#### [What you should do]
Provide again, from the entries below, every line from the one containing "const frameMat = new" through the one containing "the recessed top", exactly as written, and no other line.
[[ Exercise data, beginning ]]
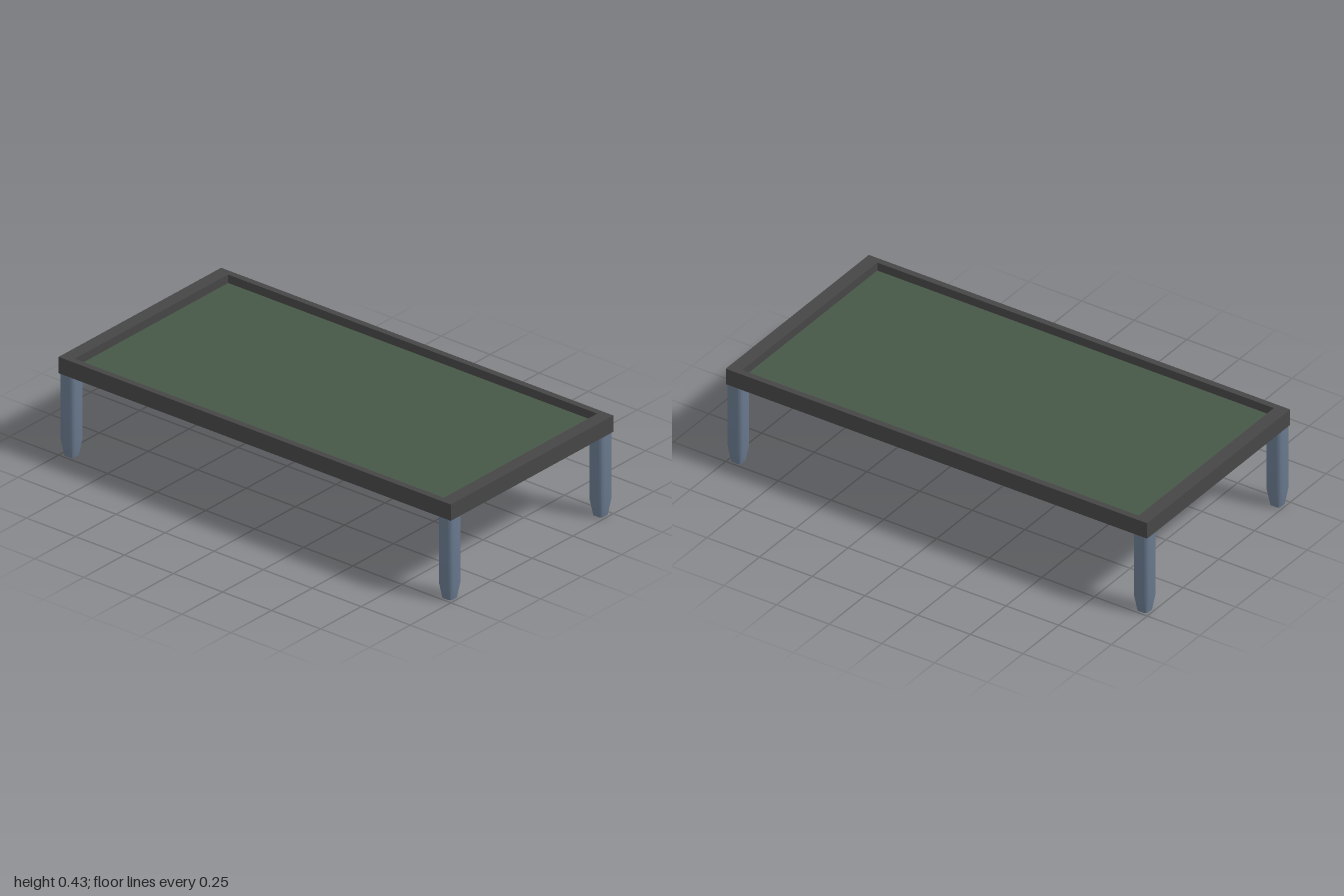
import * as THREE from 'three';
import { toCreasedNormals } from 'three/addons/utils/BufferGeometryUtils.js';

const frameMat = new THREE.MeshStandardMaterial({ color: 0x474646 });
frameMat.name = 'charcoalFrame';
const panelMat = new THREE.MeshStandardMaterial({ color: 0x475847 });
panelMat.name = 'greenPanel';
const legMat = new THREE.MeshStandardMaterial({ color: 0x69798e });
legMat.name = 'slateLeg';

const TOP = 0.433, UNDER = 0.361, FLOOR = 0.396;

function add(parent, name, geometry, material, x = 0, y = 0, z = 0) {
  const mesh = new THREE.Mesh(geometry, material);
  mesh.name = name;
  mesh.position.set(x, y, z);
  parent.add(mesh);
  return mesh;
}

// Rectangle outline, centred on the origin
function rectPoints(w, d) {
  return [[-w, -d], [w, -d], [w, d], [-w, d]].map(([x, y]) => new THREE.Vector2(x / 2, y / 2));
}

// Square post with rounded corners; the lowest ring narrows to a foot
function legGeometry(width, height, taperHeight, footScale) {
  const h = width / 2, r = 0.02, i = h - r;
  const s = new THREE.Shape();
  s.moveTo(-i, -h);
  s.lineTo(i, -h);
  s.absarc(i, -i, r, -Math.PI / 2, 0);
  s.absarc(i, i, r, 0, Math.PI / 2);
  s.absarc(-i, i, r, Math.PI / 2, Math.PI);
  s.absarc(-i, -i, r, Math.PI, Math.PI * 1.5);
  const geo = new THREE.ExtrudeGeometry(s, { depth: height, steps: 2, curveSegments: 4, bevelEnabled: false });
  geo.rotateX(-Math.PI / 2);
  const p = geo.attributes.position;
  for (let k = 0; k < p.count; k++) {
    const y = p.getY(k);
    if (y < 0.001) p.setXYZ(k, p.getX(k) * footScale, 0, p.getZ(k) * footScale);
    else if (y < height - 0.001) p.setY(k, taperHeight);
  }
  return toCreasedNormals(geo, 0.5);
}

export function createModel() {
  const table = new THREE.Group();
  table.name = 'table';

  // Raised rim around the recessed top
  const rim = new THREE.Shape(rectPoints(1, 2));
  rim.holes.push(new THREE.Path(rectPoints(0.944, 1.882).reverse()));
  const rimGeo = new THREE.ExtrudeGeometry(rim, { depth: TOP - UNDER, bevelEnabled: false });
  rimGeo.rotateX(-Math.PI / 2);
  add(table, 'rim', rimGeo, frameMat, 0, UNDER, 0);

  // Underside board and the green inset on it
  const boardHeight = FLOOR - 0.005 - UNDER;
  add(table, 'underBoard', new THREE.BoxGeometry(0.944, boardHeight, 1.882), frameMat, 0, UNDER + boardHeight / 2, 0);
  add(table, 'greenInset', new THREE.BoxGeometry(0.944, 0.005, 1.882), panelMat, 0, FLOOR - 0.0025, 0);

  // Four corner legs
  const legGeo = legGeometry(0.072, UNDER, 0.068, 0.68);
  for (const [end, sz] of [['front', 1], ['back', -1]])
    for (const [side, sx] of [['Left', 1], ['Right', -1]])
      add(table, `${end}${side}Leg`, legGeo, legMat, sx * 0.464, 0, sz * 0.964);

  return table;
}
[[ Exercise data, end ]]
#### [Exercise result]
const frameMat = new THREE.MeshStandardMaterial({ color: 0x474646 });
frameMat.name = 'charcoalFrame';
const panelMat = new THREE.MeshStandardMaterial({ color: 0x475847 });
panelMat.name = 'greenPanel';
const legMat = new THREE.MeshStandardMaterial({ color: 0x69798e });
legMat.name = 'slateLeg';

const TOP = 0.433, UNDER = 0.361, FLOOR = 0.396;

function add(parent, name, geometry, material, x = 0, y = 0, z = 0) {
  const mesh = new THREE.Mesh(geometry, material);
  mesh.name = name;
  mesh.position.set(x, y, z);
  parent.add(mesh);
  return mesh;
}

// Rectangle outline, centred on the origin
function rectPoints(w, d) {
  return [[-w, -d], [w, -d], [w, d], [-w, d]].map(([x, y]) => new THREE.Vector2(x / 2, y / 2));
}

// Square post with rounded corners; the lowest ring narrows to a foot
function legGeometry(width, height, taperHeight, footScale) {
  const h = width / 2, r = 0.02, i = h - r;
  const s = new THREE.Shape();
  s.moveTo(-i, -h);
  s.lineTo(i, -h);
  s.absarc(i, -i, r, -Math.PI / 2, 0);
  s.absarc(i, i, r, 0, Math.PI / 2);
  s.absarc(-i, i, r, Math.PI / 2, Math.PI);
  s.absarc(-i, -i, r, Math.PI, Math.PI * 1.5);
  const geo = new THREE.ExtrudeGeometry(s, { depth: height, steps: 2, curveSegments: 4, bevelEnabled: false });
  geo.rotateX(-Math.PI / 2);
  const p = geo.attributes.position;
  for (let k = 0; k < p.count; k++) {
    const y = p.getY(k);
    if (y < 0.001) p.setXYZ(k, p.getX(k) * footScale, 0, p.getZ(k) * footScale);
    else if (y < height - 0.001) p.setY(k, taperHeight);
  }
  return toCreasedNormals(geo, 0.5);
}

export function createModel() {
  const table = new THREE.Group();
  table.name = 'table';

  // Raised rim around the recessed top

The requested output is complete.